Problem to work on: Scan the entries below for the string "outline" and copy every line where it turns up.

..............................

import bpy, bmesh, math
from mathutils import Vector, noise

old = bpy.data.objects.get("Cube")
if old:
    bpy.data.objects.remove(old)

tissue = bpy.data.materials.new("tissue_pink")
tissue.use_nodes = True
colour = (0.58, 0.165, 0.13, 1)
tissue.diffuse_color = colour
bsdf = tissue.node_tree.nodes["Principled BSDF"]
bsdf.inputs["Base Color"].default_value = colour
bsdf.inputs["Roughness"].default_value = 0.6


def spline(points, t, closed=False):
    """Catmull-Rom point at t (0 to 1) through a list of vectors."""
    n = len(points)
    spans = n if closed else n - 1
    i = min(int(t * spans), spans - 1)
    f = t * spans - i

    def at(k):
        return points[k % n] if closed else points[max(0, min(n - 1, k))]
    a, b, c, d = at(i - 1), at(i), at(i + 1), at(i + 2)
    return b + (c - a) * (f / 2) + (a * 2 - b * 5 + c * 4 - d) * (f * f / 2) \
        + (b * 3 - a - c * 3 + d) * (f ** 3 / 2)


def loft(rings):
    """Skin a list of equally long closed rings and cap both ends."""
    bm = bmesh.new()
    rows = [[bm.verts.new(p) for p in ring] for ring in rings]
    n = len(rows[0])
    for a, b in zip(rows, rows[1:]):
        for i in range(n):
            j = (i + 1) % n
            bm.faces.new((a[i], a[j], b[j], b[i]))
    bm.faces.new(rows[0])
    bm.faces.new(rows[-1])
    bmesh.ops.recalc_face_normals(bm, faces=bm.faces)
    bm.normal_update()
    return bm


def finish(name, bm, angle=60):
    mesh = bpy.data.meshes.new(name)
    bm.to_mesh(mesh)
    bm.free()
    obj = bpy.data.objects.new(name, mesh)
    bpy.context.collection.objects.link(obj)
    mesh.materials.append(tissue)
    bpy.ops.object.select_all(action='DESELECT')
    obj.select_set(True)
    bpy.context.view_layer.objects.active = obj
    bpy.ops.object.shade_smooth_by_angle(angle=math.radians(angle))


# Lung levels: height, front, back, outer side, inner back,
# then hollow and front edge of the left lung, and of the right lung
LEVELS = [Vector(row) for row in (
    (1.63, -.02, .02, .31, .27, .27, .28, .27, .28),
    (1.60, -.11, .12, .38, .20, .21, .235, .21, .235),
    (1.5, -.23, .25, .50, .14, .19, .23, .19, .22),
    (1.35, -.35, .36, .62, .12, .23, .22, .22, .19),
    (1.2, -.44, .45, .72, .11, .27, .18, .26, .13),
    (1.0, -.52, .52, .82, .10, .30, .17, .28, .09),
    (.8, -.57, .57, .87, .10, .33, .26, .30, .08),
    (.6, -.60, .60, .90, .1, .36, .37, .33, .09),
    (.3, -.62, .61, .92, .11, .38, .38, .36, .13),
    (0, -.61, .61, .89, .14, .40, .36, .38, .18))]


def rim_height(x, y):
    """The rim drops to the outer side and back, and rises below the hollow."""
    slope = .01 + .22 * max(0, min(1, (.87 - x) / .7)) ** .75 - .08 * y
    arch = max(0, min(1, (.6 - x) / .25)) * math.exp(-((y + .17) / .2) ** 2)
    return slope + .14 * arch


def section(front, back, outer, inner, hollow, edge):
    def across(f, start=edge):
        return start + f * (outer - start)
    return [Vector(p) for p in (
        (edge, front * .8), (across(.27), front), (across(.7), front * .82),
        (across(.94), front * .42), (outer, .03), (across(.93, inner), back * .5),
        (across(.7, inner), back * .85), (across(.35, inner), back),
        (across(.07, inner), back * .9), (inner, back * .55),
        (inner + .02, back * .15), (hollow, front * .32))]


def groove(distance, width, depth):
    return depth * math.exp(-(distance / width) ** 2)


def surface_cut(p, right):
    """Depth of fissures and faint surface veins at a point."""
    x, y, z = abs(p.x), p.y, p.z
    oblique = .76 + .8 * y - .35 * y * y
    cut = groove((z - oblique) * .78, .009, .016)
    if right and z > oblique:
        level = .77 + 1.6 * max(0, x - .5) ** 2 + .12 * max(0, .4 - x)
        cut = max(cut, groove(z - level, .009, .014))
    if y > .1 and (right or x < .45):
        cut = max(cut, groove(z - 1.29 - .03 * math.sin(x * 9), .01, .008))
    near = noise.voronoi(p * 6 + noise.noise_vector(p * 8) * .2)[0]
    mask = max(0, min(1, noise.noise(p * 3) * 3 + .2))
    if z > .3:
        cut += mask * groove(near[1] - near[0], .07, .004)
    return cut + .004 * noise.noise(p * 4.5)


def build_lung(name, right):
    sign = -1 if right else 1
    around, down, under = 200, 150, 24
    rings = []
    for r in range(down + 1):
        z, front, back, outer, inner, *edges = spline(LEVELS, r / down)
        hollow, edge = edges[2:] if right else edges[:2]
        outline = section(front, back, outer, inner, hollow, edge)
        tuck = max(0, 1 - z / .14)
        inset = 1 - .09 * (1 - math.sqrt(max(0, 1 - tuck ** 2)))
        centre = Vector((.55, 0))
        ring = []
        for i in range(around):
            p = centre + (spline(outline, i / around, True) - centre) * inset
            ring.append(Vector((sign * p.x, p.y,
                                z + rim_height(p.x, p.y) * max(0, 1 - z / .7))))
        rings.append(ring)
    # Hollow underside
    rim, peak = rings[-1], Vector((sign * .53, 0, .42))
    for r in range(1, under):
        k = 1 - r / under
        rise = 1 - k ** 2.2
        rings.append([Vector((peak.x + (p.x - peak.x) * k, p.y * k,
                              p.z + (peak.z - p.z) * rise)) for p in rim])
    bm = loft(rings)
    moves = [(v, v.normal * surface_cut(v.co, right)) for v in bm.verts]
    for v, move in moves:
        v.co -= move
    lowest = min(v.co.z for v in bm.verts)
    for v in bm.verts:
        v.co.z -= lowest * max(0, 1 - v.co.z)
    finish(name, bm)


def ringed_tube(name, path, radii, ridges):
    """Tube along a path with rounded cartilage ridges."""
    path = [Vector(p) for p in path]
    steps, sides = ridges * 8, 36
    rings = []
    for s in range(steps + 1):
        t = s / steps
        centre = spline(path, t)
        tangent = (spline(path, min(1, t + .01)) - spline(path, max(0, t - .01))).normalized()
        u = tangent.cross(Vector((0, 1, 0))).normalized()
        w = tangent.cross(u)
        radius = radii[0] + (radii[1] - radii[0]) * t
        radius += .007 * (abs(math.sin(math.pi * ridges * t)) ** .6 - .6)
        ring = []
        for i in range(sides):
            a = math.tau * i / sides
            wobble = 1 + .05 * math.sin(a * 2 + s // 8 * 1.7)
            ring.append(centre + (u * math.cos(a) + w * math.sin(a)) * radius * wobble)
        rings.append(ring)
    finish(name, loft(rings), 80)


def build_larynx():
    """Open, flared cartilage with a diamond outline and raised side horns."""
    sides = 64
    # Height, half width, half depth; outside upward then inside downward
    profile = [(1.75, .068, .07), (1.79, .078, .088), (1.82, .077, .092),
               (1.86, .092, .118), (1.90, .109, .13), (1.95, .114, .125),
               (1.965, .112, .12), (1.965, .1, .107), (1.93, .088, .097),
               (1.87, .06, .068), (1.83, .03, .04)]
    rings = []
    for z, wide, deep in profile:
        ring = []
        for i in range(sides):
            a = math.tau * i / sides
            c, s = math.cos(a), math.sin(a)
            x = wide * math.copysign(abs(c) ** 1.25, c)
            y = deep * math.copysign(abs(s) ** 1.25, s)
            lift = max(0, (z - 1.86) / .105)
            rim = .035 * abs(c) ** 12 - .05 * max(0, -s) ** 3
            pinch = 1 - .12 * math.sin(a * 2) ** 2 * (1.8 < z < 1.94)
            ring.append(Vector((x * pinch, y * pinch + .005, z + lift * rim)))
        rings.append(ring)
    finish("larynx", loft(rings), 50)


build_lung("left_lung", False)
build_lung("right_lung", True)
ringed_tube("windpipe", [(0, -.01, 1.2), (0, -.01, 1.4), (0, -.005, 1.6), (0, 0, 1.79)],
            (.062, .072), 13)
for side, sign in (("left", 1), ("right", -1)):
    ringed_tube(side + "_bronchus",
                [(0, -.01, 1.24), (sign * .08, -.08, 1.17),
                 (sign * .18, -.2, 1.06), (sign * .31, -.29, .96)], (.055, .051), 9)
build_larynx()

..............................

Task solution:
        outline = section(front, back, outer, inner, hollow, edge)
            p = centre + (spline(outline, i / around, True) - centre) * inset
    """Open, flared cartilage with a diamond outline and raised side horns."""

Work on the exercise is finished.